---- TASK INPUT
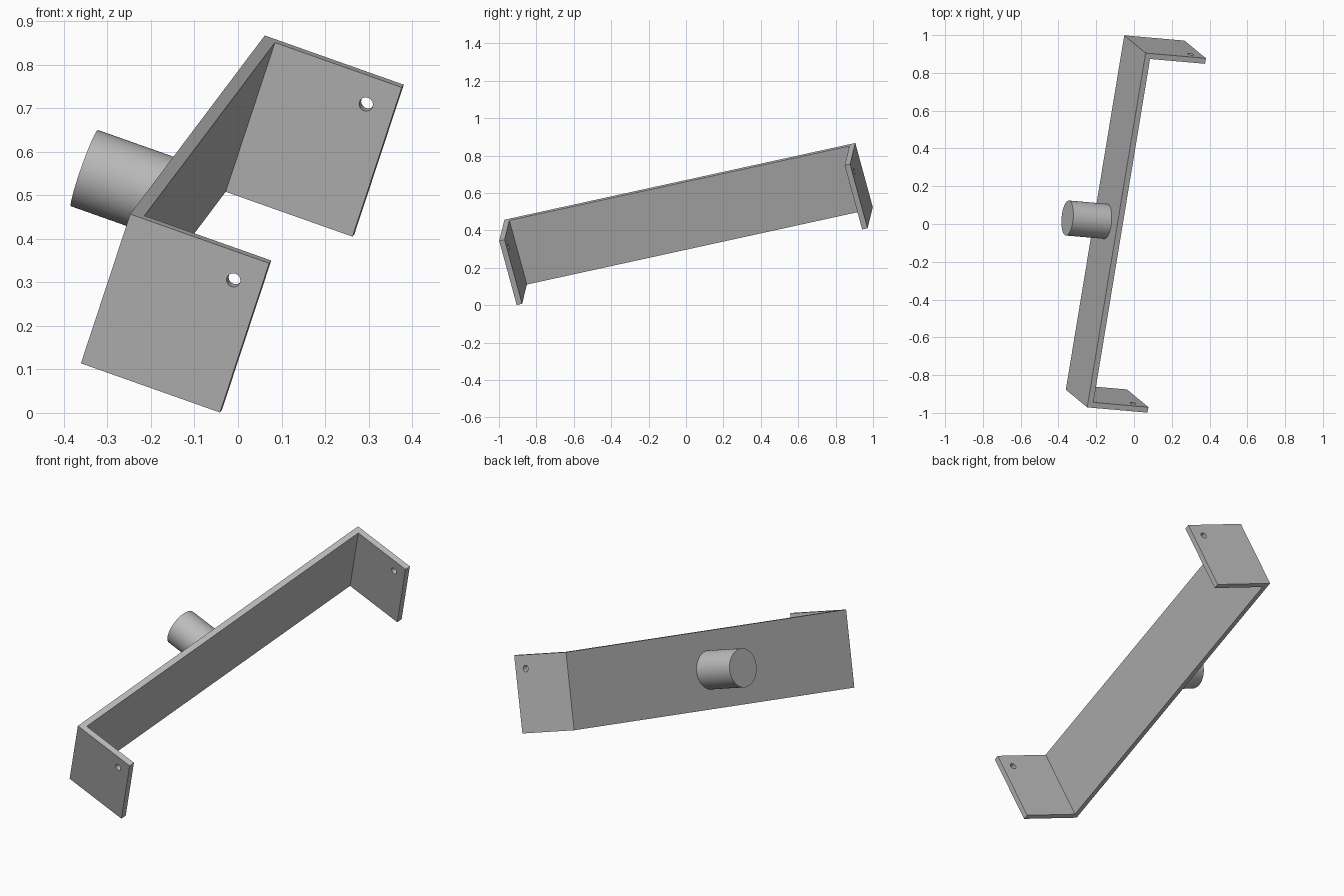
import bpy, bmesh, math
from mathutils import Matrix, Vector

cube = bpy.data.objects.get("Cube")
if cube:
    bpy.data.objects.remove(cube, do_unlink=True)

# Sizes: bracket length, height, flange depth and sheet thickness
LENGTH, HEIGHT, DEPTH, SHEET = 1.945, 0.373, 0.34, 0.03
POST_RADIUS, POST_LENGTH = 0.093, 0.216
HOLE_RADIUS, HOLE_INSET = 0.016, 0.066

# Tilted frame: local x runs out along the flanges, y along the length, z up the sheet
along = Vector((0.159, 0.9645, 0.211)).normalized()
out = along.cross(Vector((0.304, -0.247, 0.92))).normalized()
up = out.cross(along)
tilt = Matrix((out, along, up)).transposed().to_4x4()
frame = Matrix.Translation((0.01, 0, 0.434)) @ tilt

grey = bpy.data.materials.new("grey metal")
grey.use_nodes = True
grey.diffuse_color = (0.5, 0.5, 0.5, 1)
grey.node_tree.nodes["Principled BSDF"].inputs["Base Color"].default_value = (0.5, 0.5, 0.5, 1)


def add_object(name, bm):
    bmesh.ops.recalc_face_normals(bm, faces=bm.faces)
    mesh = bpy.data.meshes.new(name)
    bm.to_mesh(mesh)
    bm.free()
    mesh.materials.append(grey)
    obj = bpy.data.objects.new(name, mesh)
    bpy.context.collection.objects.link(obj)
    obj.matrix_world = frame
    return obj


def cylinder(name, radius, length, sides, placement):
    bm = bmesh.new()
    bmesh.ops.create_cone(bm, cap_ends=True, segments=sides, radius1=radius,
                          radius2=radius, depth=length, matrix=placement)
    return add_object(name, bm)


def activate(obj):
    bpy.ops.object.select_all(action="DESELECT")
    obj.select_set(True)
    bpy.context.view_layer.objects.active = obj


# Bracket: U-shaped profile extruded through the height
x0, x1, y1 = -DEPTH / 2, DEPTH / 2, LENGTH / 2
half = [(x0, y1), (x1, y1), (x1, y1 - SHEET), (x0 + SHEET, y1 - SHEET)]
profile = half + [(x, -y) for x, y in reversed(half)]
bm = bmesh.new()
face = bm.faces.new([bm.verts.new((x, y, -HEIGHT / 2)) for x, y in profile])
extruded = bmesh.ops.extrude_face_region(bm, geom=[face])["geom"]
bmesh.ops.translate(bm, vec=(0, 0, HEIGHT),
                    verts=[g for g in extruded if isinstance(g, bmesh.types.BMVert)])
bracket = add_object("bracket", bm)

# Screw holes: one cutter through both flanges
cutter = cylinder("hole_cutter", HOLE_RADIUS, LENGTH + 0.2, 32,
                  Matrix.Translation((x1 - HOLE_INSET, 0, HEIGHT / 2 - HOLE_INSET))
                  @ Matrix.Rotation(math.pi / 2, 4, "X"))
cutter.hide_render = True
cut = bracket.modifiers.new("holes", "BOOLEAN")
cut.operation, cut.solver, cut.object = "DIFFERENCE", "EXACT", cutter
bpy.context.view_layer.update()
activate(bracket)
bpy.ops.object.modifier_apply(modifier=cut.name)
bpy.data.objects.remove(cutter, do_unlink=True)
bpy.ops.object.shade_smooth_by_angle(angle=math.radians(30))

# Mounting post on the back of the sheet, slightly embedded
embed = 0.005
post = cylinder("mounting_post", POST_RADIUS, POST_LENGTH + embed, 64,
                Matrix.Translation((x0 + embed - (POST_LENGTH + embed) / 2, 0, 0))
                @ Matrix.Rotation(math.pi / 2, 4, "Y"))
activate(post)
bpy.ops.object.shade_smooth_by_angle(angle=math.radians(30))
--------
WHAT YOU WILL DO. Repeat only the lines starting at the one that contains "bpy.data.objects.remove(cutter, do_unlink=True)" and ending at the last line above, exactly as written.

FINISHED EXERCISE.
bpy.data.objects.remove(cutter, do_unlink=True)
bpy.ops.object.shade_smooth_by_angle(angle=math.radians(30))

# Mounting post on the back of the sheet, slightly embedded
embed = 0.005
post = cylinder("mounting_post", POST_RADIUS, POST_LENGTH + embed, 64,
                Matrix.Translation((x0 + embed - (POST_LENGTH + embed) / 2, 0, 0))
                @ Matrix.Rotation(math.pi / 2, 4, "Y"))
activate(post)
bpy.ops.object.shade_smooth_by_angle(angle=math.radians(30))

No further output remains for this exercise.